▸ **WORK REQUIRED**:
Beginning at the line that contains "1)).matrix_world = frame_place", return every remaining line of the data below exactly; return nothing before it.

-.-.-

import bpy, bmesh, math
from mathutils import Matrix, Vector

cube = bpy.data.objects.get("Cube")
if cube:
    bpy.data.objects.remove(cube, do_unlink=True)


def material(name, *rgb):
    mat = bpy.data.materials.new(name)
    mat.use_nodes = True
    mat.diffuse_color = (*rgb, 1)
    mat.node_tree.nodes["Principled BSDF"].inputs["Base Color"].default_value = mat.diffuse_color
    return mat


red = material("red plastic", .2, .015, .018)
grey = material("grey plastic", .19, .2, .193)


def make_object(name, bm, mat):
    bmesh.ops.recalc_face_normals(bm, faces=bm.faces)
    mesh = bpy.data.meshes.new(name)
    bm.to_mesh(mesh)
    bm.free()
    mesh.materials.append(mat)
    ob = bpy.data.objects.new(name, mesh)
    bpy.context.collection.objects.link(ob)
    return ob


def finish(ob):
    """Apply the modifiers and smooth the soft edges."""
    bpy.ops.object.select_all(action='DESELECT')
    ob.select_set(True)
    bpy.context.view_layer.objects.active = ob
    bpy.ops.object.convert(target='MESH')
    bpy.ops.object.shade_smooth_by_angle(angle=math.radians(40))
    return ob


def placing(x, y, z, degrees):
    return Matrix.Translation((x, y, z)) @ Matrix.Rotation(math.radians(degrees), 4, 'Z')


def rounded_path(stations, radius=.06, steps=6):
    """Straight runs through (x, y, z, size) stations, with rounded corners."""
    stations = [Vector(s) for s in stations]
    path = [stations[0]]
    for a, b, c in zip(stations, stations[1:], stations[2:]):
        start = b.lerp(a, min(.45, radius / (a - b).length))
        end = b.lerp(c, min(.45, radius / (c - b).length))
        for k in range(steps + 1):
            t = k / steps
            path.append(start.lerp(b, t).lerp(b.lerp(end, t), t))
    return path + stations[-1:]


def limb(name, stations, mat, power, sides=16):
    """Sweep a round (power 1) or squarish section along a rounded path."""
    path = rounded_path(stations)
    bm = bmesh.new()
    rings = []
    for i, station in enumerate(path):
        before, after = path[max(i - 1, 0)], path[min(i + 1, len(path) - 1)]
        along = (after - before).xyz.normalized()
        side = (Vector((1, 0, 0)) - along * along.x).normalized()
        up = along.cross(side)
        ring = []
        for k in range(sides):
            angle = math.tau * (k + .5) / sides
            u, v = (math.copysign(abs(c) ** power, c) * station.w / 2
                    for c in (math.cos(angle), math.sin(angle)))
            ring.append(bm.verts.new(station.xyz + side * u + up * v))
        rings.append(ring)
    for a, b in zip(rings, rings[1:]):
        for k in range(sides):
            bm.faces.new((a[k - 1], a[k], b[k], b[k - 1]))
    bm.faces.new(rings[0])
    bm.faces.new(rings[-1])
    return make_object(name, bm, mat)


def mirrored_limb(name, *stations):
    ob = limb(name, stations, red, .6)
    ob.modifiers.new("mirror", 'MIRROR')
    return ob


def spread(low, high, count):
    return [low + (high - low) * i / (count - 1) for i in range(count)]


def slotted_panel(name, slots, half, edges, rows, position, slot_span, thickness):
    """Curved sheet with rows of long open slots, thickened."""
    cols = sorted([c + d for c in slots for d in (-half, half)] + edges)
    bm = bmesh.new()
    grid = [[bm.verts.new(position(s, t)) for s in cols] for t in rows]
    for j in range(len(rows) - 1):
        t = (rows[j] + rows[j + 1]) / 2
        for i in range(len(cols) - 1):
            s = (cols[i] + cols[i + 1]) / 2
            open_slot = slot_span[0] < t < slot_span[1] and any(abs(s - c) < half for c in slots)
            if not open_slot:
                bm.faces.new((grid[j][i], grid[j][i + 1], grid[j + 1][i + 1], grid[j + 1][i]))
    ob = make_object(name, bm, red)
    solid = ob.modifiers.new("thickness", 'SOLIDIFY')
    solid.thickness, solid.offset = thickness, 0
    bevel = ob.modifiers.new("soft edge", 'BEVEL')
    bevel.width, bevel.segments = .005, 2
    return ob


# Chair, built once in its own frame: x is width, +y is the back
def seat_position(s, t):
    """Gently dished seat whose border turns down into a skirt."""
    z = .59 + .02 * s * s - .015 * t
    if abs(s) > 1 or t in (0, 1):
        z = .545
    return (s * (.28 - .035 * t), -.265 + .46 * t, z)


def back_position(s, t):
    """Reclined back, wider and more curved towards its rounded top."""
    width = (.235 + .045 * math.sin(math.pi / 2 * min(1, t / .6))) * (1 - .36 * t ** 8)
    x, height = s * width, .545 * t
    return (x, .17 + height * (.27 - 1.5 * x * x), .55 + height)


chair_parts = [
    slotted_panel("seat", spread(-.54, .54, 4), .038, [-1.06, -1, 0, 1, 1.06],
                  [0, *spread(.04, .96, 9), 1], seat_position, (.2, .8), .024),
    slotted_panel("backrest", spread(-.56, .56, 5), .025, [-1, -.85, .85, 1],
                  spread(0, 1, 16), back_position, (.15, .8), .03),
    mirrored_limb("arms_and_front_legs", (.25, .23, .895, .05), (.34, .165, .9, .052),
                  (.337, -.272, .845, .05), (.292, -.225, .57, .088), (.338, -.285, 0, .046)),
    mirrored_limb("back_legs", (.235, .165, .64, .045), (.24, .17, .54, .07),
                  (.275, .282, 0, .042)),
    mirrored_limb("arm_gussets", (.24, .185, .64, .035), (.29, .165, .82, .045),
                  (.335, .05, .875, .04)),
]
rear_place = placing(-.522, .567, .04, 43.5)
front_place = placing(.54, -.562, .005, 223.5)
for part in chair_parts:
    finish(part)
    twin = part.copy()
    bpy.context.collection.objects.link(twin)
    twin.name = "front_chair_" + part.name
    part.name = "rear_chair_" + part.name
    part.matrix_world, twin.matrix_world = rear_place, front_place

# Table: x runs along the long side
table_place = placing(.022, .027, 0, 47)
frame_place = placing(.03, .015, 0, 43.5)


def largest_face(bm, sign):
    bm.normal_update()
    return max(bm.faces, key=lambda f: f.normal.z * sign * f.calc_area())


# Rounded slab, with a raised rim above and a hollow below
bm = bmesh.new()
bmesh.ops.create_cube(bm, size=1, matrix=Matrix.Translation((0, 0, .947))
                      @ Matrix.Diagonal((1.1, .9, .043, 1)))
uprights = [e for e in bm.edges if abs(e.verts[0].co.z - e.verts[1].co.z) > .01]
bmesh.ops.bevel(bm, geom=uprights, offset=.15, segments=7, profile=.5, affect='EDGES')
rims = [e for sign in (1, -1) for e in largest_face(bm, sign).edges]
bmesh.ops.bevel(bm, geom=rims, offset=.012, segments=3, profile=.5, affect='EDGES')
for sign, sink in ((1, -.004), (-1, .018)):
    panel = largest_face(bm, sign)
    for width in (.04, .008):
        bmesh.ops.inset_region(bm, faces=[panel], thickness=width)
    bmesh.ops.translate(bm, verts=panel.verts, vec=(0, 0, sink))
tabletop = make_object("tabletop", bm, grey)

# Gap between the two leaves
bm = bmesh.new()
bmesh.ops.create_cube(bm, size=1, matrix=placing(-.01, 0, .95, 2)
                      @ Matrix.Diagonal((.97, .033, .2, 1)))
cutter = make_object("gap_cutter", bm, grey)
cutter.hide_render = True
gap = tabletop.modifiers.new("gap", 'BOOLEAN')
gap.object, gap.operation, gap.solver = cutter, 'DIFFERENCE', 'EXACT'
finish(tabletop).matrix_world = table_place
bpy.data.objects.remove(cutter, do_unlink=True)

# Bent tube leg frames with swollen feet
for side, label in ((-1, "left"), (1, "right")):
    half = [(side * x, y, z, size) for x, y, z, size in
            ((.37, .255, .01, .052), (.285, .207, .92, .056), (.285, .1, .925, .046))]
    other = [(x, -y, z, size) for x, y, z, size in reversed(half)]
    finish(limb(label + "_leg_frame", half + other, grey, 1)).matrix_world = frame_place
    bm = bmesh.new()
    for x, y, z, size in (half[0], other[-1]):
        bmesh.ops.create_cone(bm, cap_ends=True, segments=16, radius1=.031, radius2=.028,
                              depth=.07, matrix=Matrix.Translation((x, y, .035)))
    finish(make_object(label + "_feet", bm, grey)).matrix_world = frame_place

-.-.-

▸ **TASK ANSWER**:
    finish(limb(label + "_leg_frame", half + other, grey, 1)).matrix_world = frame_place
    bm = bmesh.new()
    for x, y, z, size in (half[0], other[-1]):
        bmesh.ops.create_cone(bm, cap_ends=True, segments=16, radius1=.031, radius2=.028,
                              depth=.07, matrix=Matrix.Translation((x, y, .035)))
    finish(make_object(label + "_feet", bm, grey)).matrix_world = frame_place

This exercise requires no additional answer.